I heard the curtains being drawn around my bed, but when I tried to open my eyes, they felt like they weighed a ton, and everything was a blur. Someone might have been standing in the corner, but I couldn’t be sure. I only managed to force my eyelids open enough to see a shadowy figure turn and face me. I was locked in breathless terror as the feathered demon showed itself to me and spread its wings across the room. The air rolling off its wingtips brought an arctic chill that froze my bones. My mattress teetered as the fiend climbed onto the foot of my bed, never taking its fiery-red eyes off me. I tried to scream, but nothing came out. The stench of the birdman was palpable, his long black tongue quivering as he crept closer. I wanted to shake myself awake, to pinch myself… anything! But nothing worked.
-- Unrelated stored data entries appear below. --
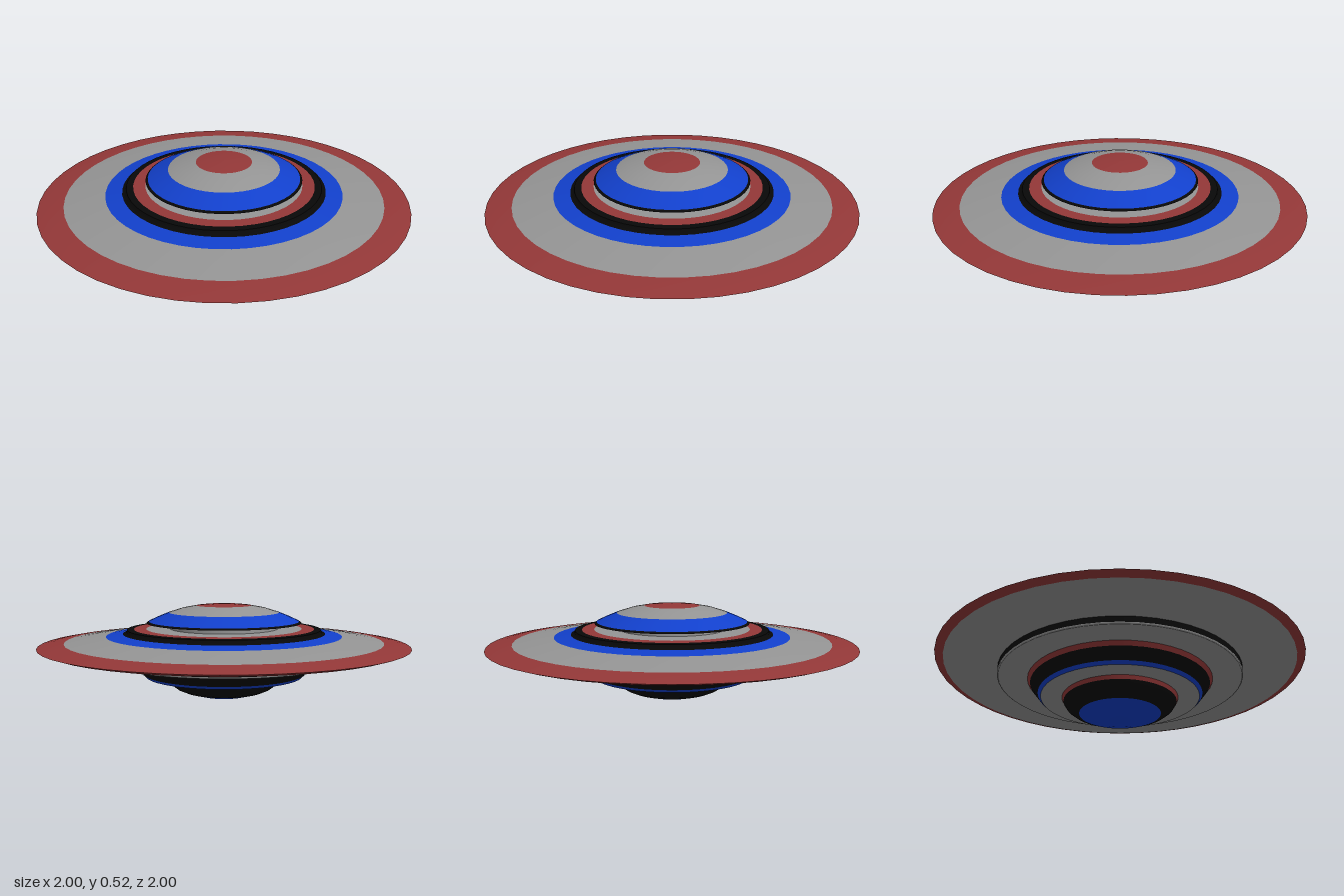
import * as THREE from 'three';

const SIDES = 48;
const COLORS = { grey: 0x959595, red: 0x943838, blue: 0x1240cc, black: 0x080808 };

// Each band: name, colour, [radius, height] points running up the outer profile.
const BANDS = [
  // lower dome
  ['lowerDomeTip', 'blue', [[0, 0], [0.06, 0.005], [0.14, 0.018], [0.22, 0.04]]],
  ['lowerDomeSide', 'black', [[0.22, 0.04], [0.26, 0.057], [0.29, 0.08], [0.306, 0.107]]],
  ['lowerDomeCollar', 'red', [[0.306, 0.107], [0.315, 0.127]]],
  // tapered belly
  ['bellyFloor', 'grey', [[0.315, 0.127], [0.43, 0.127]]],
  ['bellyTrim', 'blue', [[0.43, 0.127], [0.446, 0.143]]],
  ['bellySide', 'black', [[0.446, 0.143], [0.49, 0.2]]],
  ['bellyCollar', 'red', [[0.49, 0.2], [0.505, 0.222]]],
  // stepped ring under the disc
  ['stepFloor', 'grey', [[0.505, 0.222], [0.662, 0.222]]],
  ['stepLip', 'grey', [[0.662, 0.222], [0.668, 0.226], [0.668, 0.231]]],
  ['stepWall', 'black', [[0.668, 0.231], [0.668, 0.262]]],
  // main disc
  ['discUnderside', 'grey', [[0.668, 0.262], [0.82, 0.27], [0.955, 0.285]]],
  ['discLowerRim', 'red', [[0.955, 0.285], [1, 0.3]]],
  ['discUpperRim', 'red', [[1, 0.3], [0.94, 0.311], [0.86, 0.32]]],
  ['discTop', 'grey', [[0.86, 0.32], [0.75, 0.336], [0.64, 0.349]]],
  ['discInnerRing', 'blue', [[0.64, 0.349], [0.55, 0.362]]],
  // raised deck
  ['deckWall', 'black', [[0.55, 0.362], [0.532, 0.366], [0.527, 0.384]]],
  ['deckEdge', 'black', [[0.527, 0.384], [0.49, 0.386]]],
  ['deckRing', 'red', [[0.49, 0.386], [0.424, 0.386]]],
  ['deckFloor', 'grey', [[0.424, 0.386], [0.295, 0.386]]],
  ['neck', 'grey', [[0.295, 0.386], [0.295, 0.42]]],
  // upper dome
  ['domeUnderside', 'grey', [[0.295, 0.42], [0.422, 0.418]]],
  ['domeLip', 'black', [[0.422, 0.418], [0.41, 0.427]]],
  ['domeSkirt', 'blue', [[0.41, 0.427], [0.36, 0.45], [0.3, 0.474]]],
  ['domeShoulder', 'grey', [[0.3, 0.474], [0.23, 0.496], [0.15, 0.511]]],
  ['domeCap', 'red', [[0.15, 0.511], [0.08, 0.518], [0, 0.52]]],
];

export function createModel() {
  const model = new THREE.Group();
  model.name = 'saucer';
  const materials = {};
  for (const key in COLORS) {
    materials[key] = new THREE.MeshStandardMaterial({ color: COLORS[key] });
  }
  for (const [name, color, profile] of BANDS) {
    const points = profile.map(([r, y]) => new THREE.Vector2(r, y));
    const band = new THREE.Mesh(new THREE.LatheGeometry(points, SIDES), materials[color]);
    band.name = name;
    model.add(band);
  }
  return model;
}
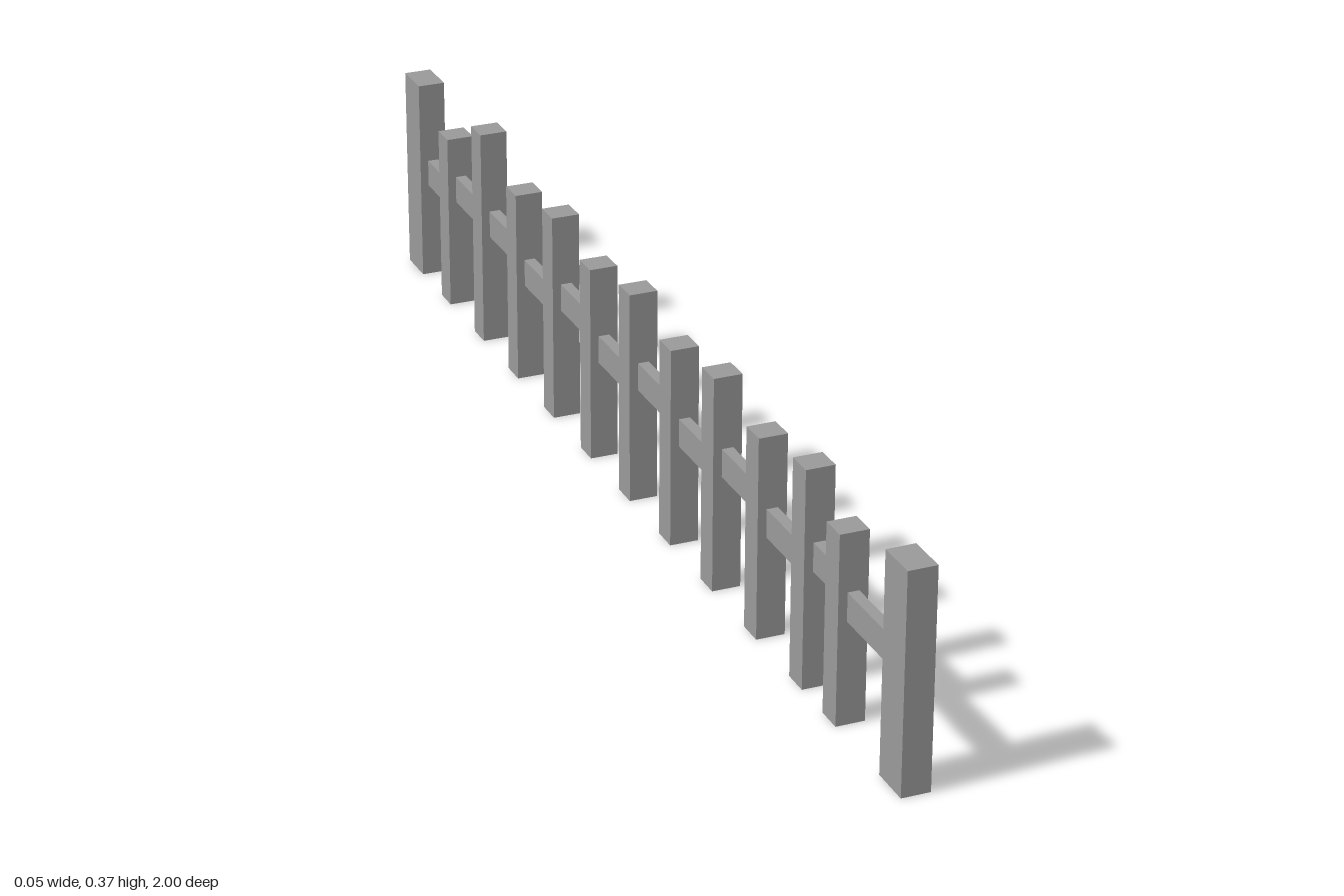
import * as THREE from 'three';

const material = new THREE.MeshStandardMaterial({
  color: 0x999999, flatShading: true, side: THREE.DoubleSide,
});

// Square post standing on the ground, open underneath
function makePost(name, z, height, length) {
  const geometry = new THREE.BoxGeometry(0.046, height, length);
  const index = Array.from(geometry.index.array);
  index.splice(18, 6); // drop the bottom face
  geometry.setIndex(index);
  geometry.clearGroups();
  const post = new THREE.Mesh(geometry, material);
  post.name = name;
  post.position.set(0, height / 2, z);
  return post;
}

// Short board between two z positions
function makeRail(zFront, zBack, y) {
  const rail = new THREE.Mesh(new THREE.BoxGeometry(0.018, 0.046, zFront - zBack), material);
  rail.name = 'rail';
  rail.position.set(0, y, (zFront + zBack) / 2);
  return rail;
}

export function createModel() {
  const fence = new THREE.Group();
  fence.name = 'fence';

  // Pickets: z position and height, front to back
  const pickets = [
    [0.765, 0.305], [0.65, 0.352], [0.488, 0.328], [0.325, 0.352],
    [0.163, 0.328], [0, 0.352], [-0.163, 0.328], [-0.325, 0.352],
    [-0.488, 0.328], [-0.65, 0.374], [-0.813, 0.305],
  ];
  for (const [z, height] of pickets) fence.add(makePost('picket', z, height, 0.044));

  // Thicker end posts
  for (const side of [1, -1]) fence.add(makePost('endPost', side * 0.9655, 0.352, 0.069));

  // Rails step up and down from gap to gap; the raised ones poke past the next picket
  const stops = [0.9655, ...pickets.map(([z]) => z), -0.9655];
  for (let i = 0; i < stops.length - 1; i++) {
    const raised = i % 2 === 1 && i < 11 || i === 10;
    const overhang = raised && i < 10 ? 0.025 : 0;
    fence.add(makeRail(stops[i], stops[i + 1] - overhang, raised ? 0.212 : 0.189));
  }
  return fence;
}
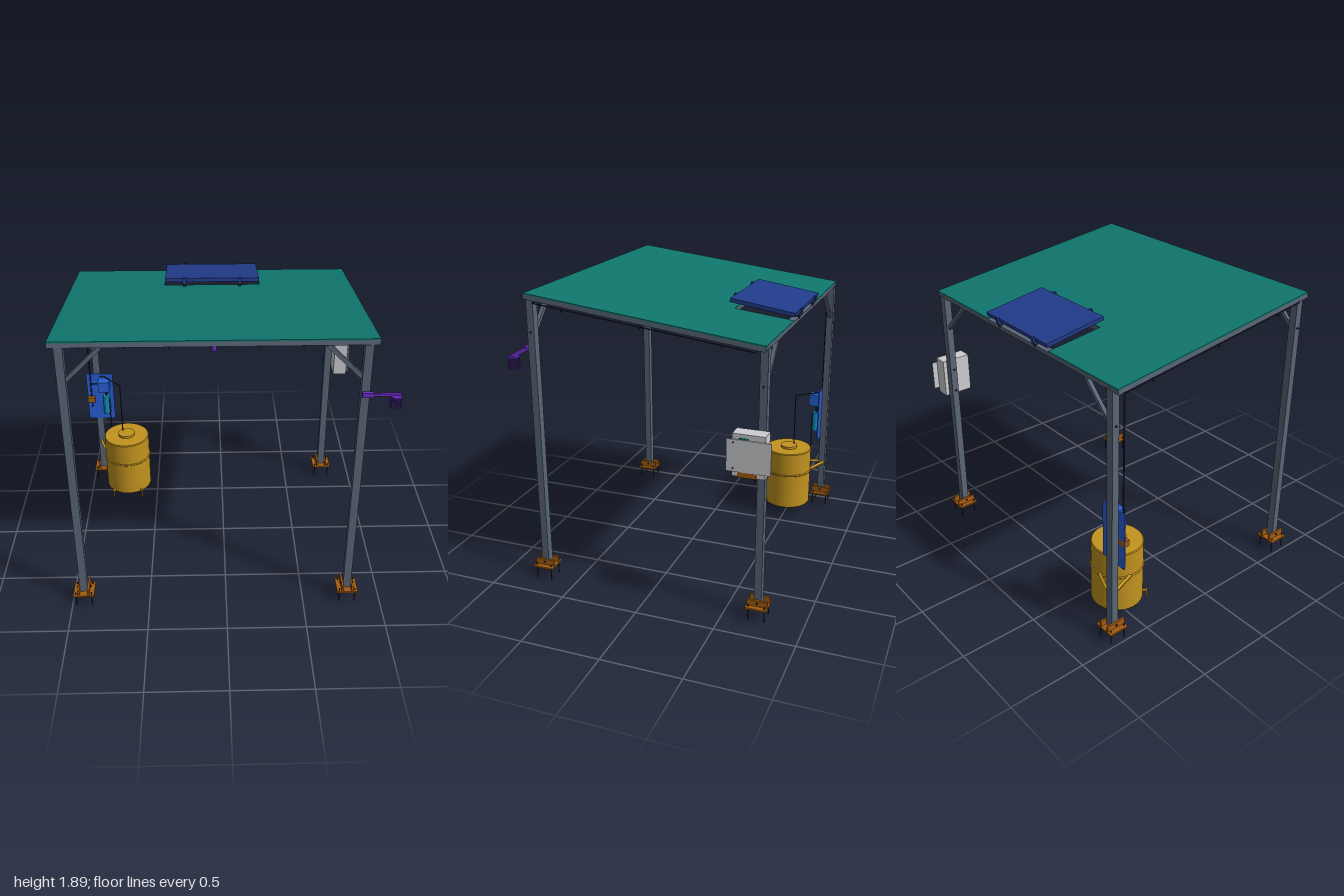
import * as THREE from 'three';

const mat = (name, color) => Object.assign(new THREE.MeshStandardMaterial({ color }), { name });
const M = {
  steel: mat('steel', 0x5a6678), teal: mat('roof teal', 0x0f766e), navy: mat('solar navy', 0x213b8a),
  blue: mat('board blue', 0x2860d8), cyan: mat('filter cyan', 0x1195cc), gold: mat('tank gold', 0xc2931f),
  orange: mat('base orange', 0xa65d10), purple: mat('lamp purple', 0x6d2bc4), grey: mat('cabinet grey', 0xcdced2),
  dark: mat('dark fittings', 0x20242c),
};

// Axis-aligned box given as ranges
function box(parent, name, material, [x0, x1], [y0, y1], [z0, z1]) {
  const m = new THREE.Mesh(new THREE.BoxGeometry(x1 - x0, y1 - y0, z1 - z0), material);
  m.position.set((x0 + x1) / 2, (y0 + y1) / 2, (z0 + z1) / 2);
  m.name = name;
  parent.add(m);
  return m;
}

// Round rod (or square bar) between two points
function rod(parent, name, material, a, b, r, square = false) {
  const p = new THREE.Vector3(...a), q = new THREE.Vector3(...b), len = p.distanceTo(q);
  const g = square ? new THREE.BoxGeometry(r * 2, len, r * 2) : new THREE.CylinderGeometry(r, r, len, 10);
  const m = new THREE.Mesh(g, material);
  m.position.copy(p).lerp(q, 0.5);
  m.quaternion.setFromUnitVectors(new THREE.Vector3(0, 1, 0), q.sub(p).normalize());
  m.name = name;
  parent.add(m);
  return m;
}

// Chain of rods through points
function pipe(parent, name, material, pts, r) {
  for (let i = 1; i < pts.length; i++) rod(parent, name, material, pts[i - 1], pts[i], r);
}

function ring(parent, name, material, [x, y, z], radius, tube) {
  const m = new THREE.Mesh(new THREE.TorusGeometry(radius, tube, 6, 40).rotateX(Math.PI / 2), material);
  m.position.set(x, y, z);
  m.name = name;
  parent.add(m);
}

const LEFT = 0.785, RIGHT = -0.922, FRONT = 0.717, BACK = -0.713;

// Post with base plate, gussets and anchors
function post(x, z, top) {
  const g = new THREE.Group();
  g.name = 'post';
  g.position.set(x, 0, z);
  box(g, 'column', M.steel, [-0.025, 0.025], [0.09, top], [-0.023, 0.023]);
  box(g, 'basePlate', M.orange, [-0.067, 0.067], [0.08, 0.092], [-0.066, 0.066]);
  for (const s of [-1, 1]) {
    const x0 = s * 0.031;
    box(g, 'gusset', M.orange, [x0 - 0.006, x0 + 0.006], [0.092, 0.132], [-0.064, 0.064]);
    for (const t of [-1, 1]) rod(g, 'anchorBolt', M.dark, [s * 0.05, 0, t * 0.05], [s * 0.05, 0.105, t * 0.05], 0.004);
  }
  rod(g, 'baseBolt', M.dark, [-0.045, 0.115, 0], [0.045, 0.115, 0], 0.006);
  return g;
}

// Sloped roof, local y = 0 is its top face
function roof() {
  const g = new THREE.Group();
  g.name = 'roof';
  g.position.y = 1.797;
  g.rotation.x = -0.12;
  const sheet = [-0.008, 0], fr = [-0.036, -0.008], X = [-0.985, 0.845], Z = [-0.737, 0.737];
  box(g, 'roofSheet', M.teal, X, sheet, [-0.365, Z[1]]);
  box(g, 'roofSheet', M.teal, [X[0], -0.38], sheet, [Z[0], -0.365]);
  box(g, 'roofSheet', M.teal, [0.245, X[1]], sheet, [Z[0], -0.365]);
  box(g, 'frontBeam', M.steel, X, fr, [Z[1] - 0.04, Z[1]]);
  box(g, 'backBeam', M.steel, X, fr, [Z[0], Z[0] + 0.04]);
  box(g, 'crossBeam', M.steel, [-0.38, 0.245], fr, [-0.365, -0.335]);
  for (const x of [-0.965, 0.825]) box(g, 'sideBeam', M.steel, [x - 0.02, x + 0.02], fr, [-0.7, 0.7]);
  for (const x of [-0.393, 0.255]) box(g, 'rafter', M.steel, [x - 0.013, x + 0.013], fr, [-0.7, 0.7]);
  // Cable loop under the frame with hangers
  const y = -0.052, a = -0.97, b = 0.835, c = 0.68;
  pipe(g, 'roofCable', M.dark, [[a, y, c], [b, y, c], [b, y, -c], [a, y, -c], [a, y, c]], 0.004);
  for (const z of [0.49, 0, -0.49]) for (const x of [a, b]) rod(g, 'cableHanger', M.dark, [x, y - 0.015, z], [x, -0.03, z], 0.005);
  for (let i = 0; i < 7; i++) for (const z of [-c, c]) {
    const x = -0.82 + i * 0.25;
    rod(g, 'cableHanger', M.dark, [x, y - 0.012, z], [x, -0.03, z], 0.004);
  }
  return g;
}

// Tilted solar panel on two rails
function solarPanel() {
  const g = new THREE.Group();
  g.name = 'solarPanel';
  g.position.set(-0.067, 1.767, -0.532);
  g.rotation.x = -0.15;
  box(g, 'panel', M.navy, [-0.307, 0.307], [-0.01, 0.014], [-0.206, 0.206]);
  for (const x of [-0.18, 0.18]) {
    box(g, 'rail', M.navy, [x - 0.012, x + 0.012], [-0.024, -0.01], [-0.216, 0.216]);
    for (const z of [-0.2, 0.19]) box(g, 'panelFoot', M.dark, [x - 0.01, x + 0.01], [-0.045, -0.024], [z - 0.01, z + 0.01]);
    for (const z of [-0.211, 0.211]) box(g, 'clamp', M.navy, [x - 0.012, x + 0.012], [-0.015, 0.018], [z - 0.008, z + 0.008]);
  }
  return g;
}

// Water tank with lid, band, arms and taps
function tank() {
  const g = new THREE.Group();
  g.name = 'tank';
  g.position.set(-0.711, 0, -0.5);
  const profile = [[0, 0.082], [0.16, 0.082], [0.163, 0.087], [0.163, 0.5], [0.158, 0.506], [0.06, 0.506], [0.06, 0.523], [0, 0.523]];
  const pts = profile.flatMap(([r, y]) => Array(r ? 2 : 1).fill(0).map(() => new THREE.Vector2(r, y)));
  const body = new THREE.Mesh(new THREE.LatheGeometry(pts, 48), M.gold);
  body.name = 'tankBody';
  g.add(body);
  ring(g, 'tankBand', M.gold, [0, 0.337, 0], 0.163, 0.007);
  rod(g, 'tankArm', M.gold, [-0.16, 0.337, -0.03], [-0.225, 0.337, -0.225], 0.009, true);
  rod(g, 'tankArm', M.gold, [-0.03, 0.337, -0.16], [-0.2, 0.337, -0.23], 0.009, true);
  for (const x of [-0.108, 0.105]) {
    rod(g, 'tapPipe', M.gold, [x * 0.8, 0.1, 0.1], [x, 0.1, 0.158], 0.008);
    rod(g, 'tapSpout', M.gold, [x, 0.05, 0.152], [x, 0.11, 0.152], 0.006);
  }
  return g;
}

// Pump board on the back right post
function pumpBoard() {
  const g = new THREE.Group();
  g.name = 'pumpBoard';
  box(g, 'board', M.blue, [-1, -0.806], [0.54, 0.92], [-0.69, -0.682]);
  box(g, 'controller', M.blue, [-0.91, -0.828], [0.802, 0.886], [-0.682, -0.61]);
  rod(g, 'filter', M.cyan, [-0.858, 0.605, -0.662], [-0.858, 0.75, -0.662], 0.027);
  rod(g, 'filterNeck', M.dark, [-0.858, 0.75, -0.662], [-0.858, 0.802, -0.662], 0.007);
  box(g, 'valve', M.orange, [-0.998, -0.945], [0.695, 0.735], [-0.69, -0.65]);
  pipe(g, 'inletPipe', M.dark, [[-0.97, 1.66, -0.675], [-0.97, 0.65, -0.675]], 0.005);
  pipe(g, 'elbowPipe', M.dark, [[-0.97, 0.84, -0.675], [-0.91, 0.84, -0.675]], 0.005);
  pipe(g, 'tankPipe', M.dark, [[-0.74, 0.51, -0.53], [-0.74, 0.9, -0.53], [-0.87, 0.9, -0.68], [-0.9, 0.9, -0.68]], 0.004);
  pipe(g, 'drainPipe', M.dark, [[-0.835, 0.74, -0.637], [-0.835, 0.35, -0.637]], 0.004);
  return g;
}

// Electrical cabinet on the back left post
function cabinet() {
  const g = new THREE.Group();
  g.name = 'cabinet';
  box(g, 'cabinetBody', M.grey, [0.812, 0.903], [0.96, 1.215], [-0.76, -0.567]);
  box(g, 'cabinetDoor', M.grey, [0.904, 0.911], [0.99, 1.182], [-0.795, -0.535]);
  box(g, 'terminalStrip', M.orange, [0.86, 0.907], [0.957, 0.988], [-0.712, -0.602]);
  box(g, 'indicator', M.teal, [0.9, 0.907], [1.182, 1.192], [-0.66, -0.605]);
  for (const y of [1.01, 1.165]) {
    rod(g, 'mountBolt', M.dark, [0.748, y, BACK], [0.812, y, BACK], 0.006);
    rod(g, 'doorBolt', M.dark, [0.9, y, -0.575], [0.916, y, -0.575], 0.005);
  }
  pipe(g, 'cabinetCable', M.dark, [[0.8, 0.937, -0.7], [0.893, 0.937, -0.7], [0.893, 0.96, -0.7]], 0.004);
  return g;
}

// Caged lamp on an arm from the front left post
function cagedLamp() {
  const g = new THREE.Group();
  g.name = 'cagedLamp';
  box(g, 'lampArm', M.purple, [0.765, 0.99], [1.535, 1.55], [0.741, 0.757]);
  box(g, 'lampBracket', M.purple, [0.765, 0.83], [1.53, 1.558], [0.738, 0.762]);
  rod(g, 'lampCap', M.purple, [0.96, 1.529, 0.75], [0.96, 1.536, 0.75], 0.035);
  for (let i = 0; i < 5; i++) ring(g, 'cageRing', M.purple, [0.96, 1.465 + i * 0.016, 0.75], 0.034, 0.002);
  for (let i = 0; i < 10; i++) {
    const t = i * Math.PI / 5, x = 0.96 + 0.034 * Math.cos(t), z = 0.75 + 0.034 * Math.sin(t);
    rod(g, 'cageBar', M.purple, [x, 1.463, z], [x, 1.532, z], 0.002);
  }
  return g;
}

export function createModel() {
  const model = new THREE.Group();
  model.name = 'solarCanopy';
  for (const x of [RIGHT, LEFT]) for (const z of [FRONT, BACK]) {
    const top = z > 0 ? 1.85 : 1.685;
    model.add(post(x, z, top));
    // Diagonal knee brace with end bolts
    const s = x < 0 ? 1 : -1, hi = z > 0 ? 1.845 : 1.67;
    rod(model, 'kneeBrace', M.steel, [x + s * 0.225, hi, z], [x + s * 0.025, hi - 0.2, z], 0.012, true);
    rod(model, 'braceBolt', M.dark, [x - 0.033, hi - 0.2, z], [x + 0.033, hi - 0.2, z], 0.006);
  }
  model.add(roof(), solarPanel(), tank(), pumpBoard(), cabinet(), cagedLamp());
  // Small fittings under the front beam
  rod(model, 'sensor', M.purple, [-0.07, 1.82, 0.72], [-0.07, 1.858, 0.72], 0.015);
  box(model, 'junction', M.orange, [0.015, 0.03], [1.835, 1.86], [0.7, 0.715]);
  return model;
}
“You’re awake?” I heard my mother ask as she turned on the lights. It felt like an eternity since I’d heard her voice. I was soaked in a cold sweat, and my head was throbbing, but I could move enough to look around the room. My paralysis may have been banished with the light, but the pain in my head was all too real. “My baby…” Mother said as she tried not to disrupt any of the wires taped all over me. “Are you okay?” she asked.
I tried to speak, but my voice hadn’t returned. I felt like I’d been screaming for hours, though no sign of the nightmare remained. When I nodded to let my mother know I was okay, the look in her eyes left me second-guessing my own judgement.
“I’ll be right back, sweetie,” she said and got up from my bed. “I’m going to call your father. He’s been worried sick about you.” She left without trying to navigate through my medical scaffolding for another hug.
I turned my head in the only direction I could and stared out the window. The hospital was one of the only multi-level buildings in our small town. I could see far enough to search for my neighbourhood in the distance, but a raven landed on the windowsill and obstructed my view. He looked straight at me with his onyx eyes and cocked his head as if he wanted something. One by one, his fiendish friends landed beside him until there were six of them in the window. Their slick black feathers and the barely audible chatter were enough to pull me back to the dark. I tried to cover my ears, but I couldn’t move again. I knew the subdued chatter would soon turn into those horrible deafening clicks and braced myself for them as best I could, but they never came—the feathered fiends just stared at me from the windowsill like the devil had sent his personal unkindness to pay me a visit. I was sure I saw a hint of red in their eyes, but they all dove from the ledge and fell into the morning sky as my mother opened the door and stepped into the room.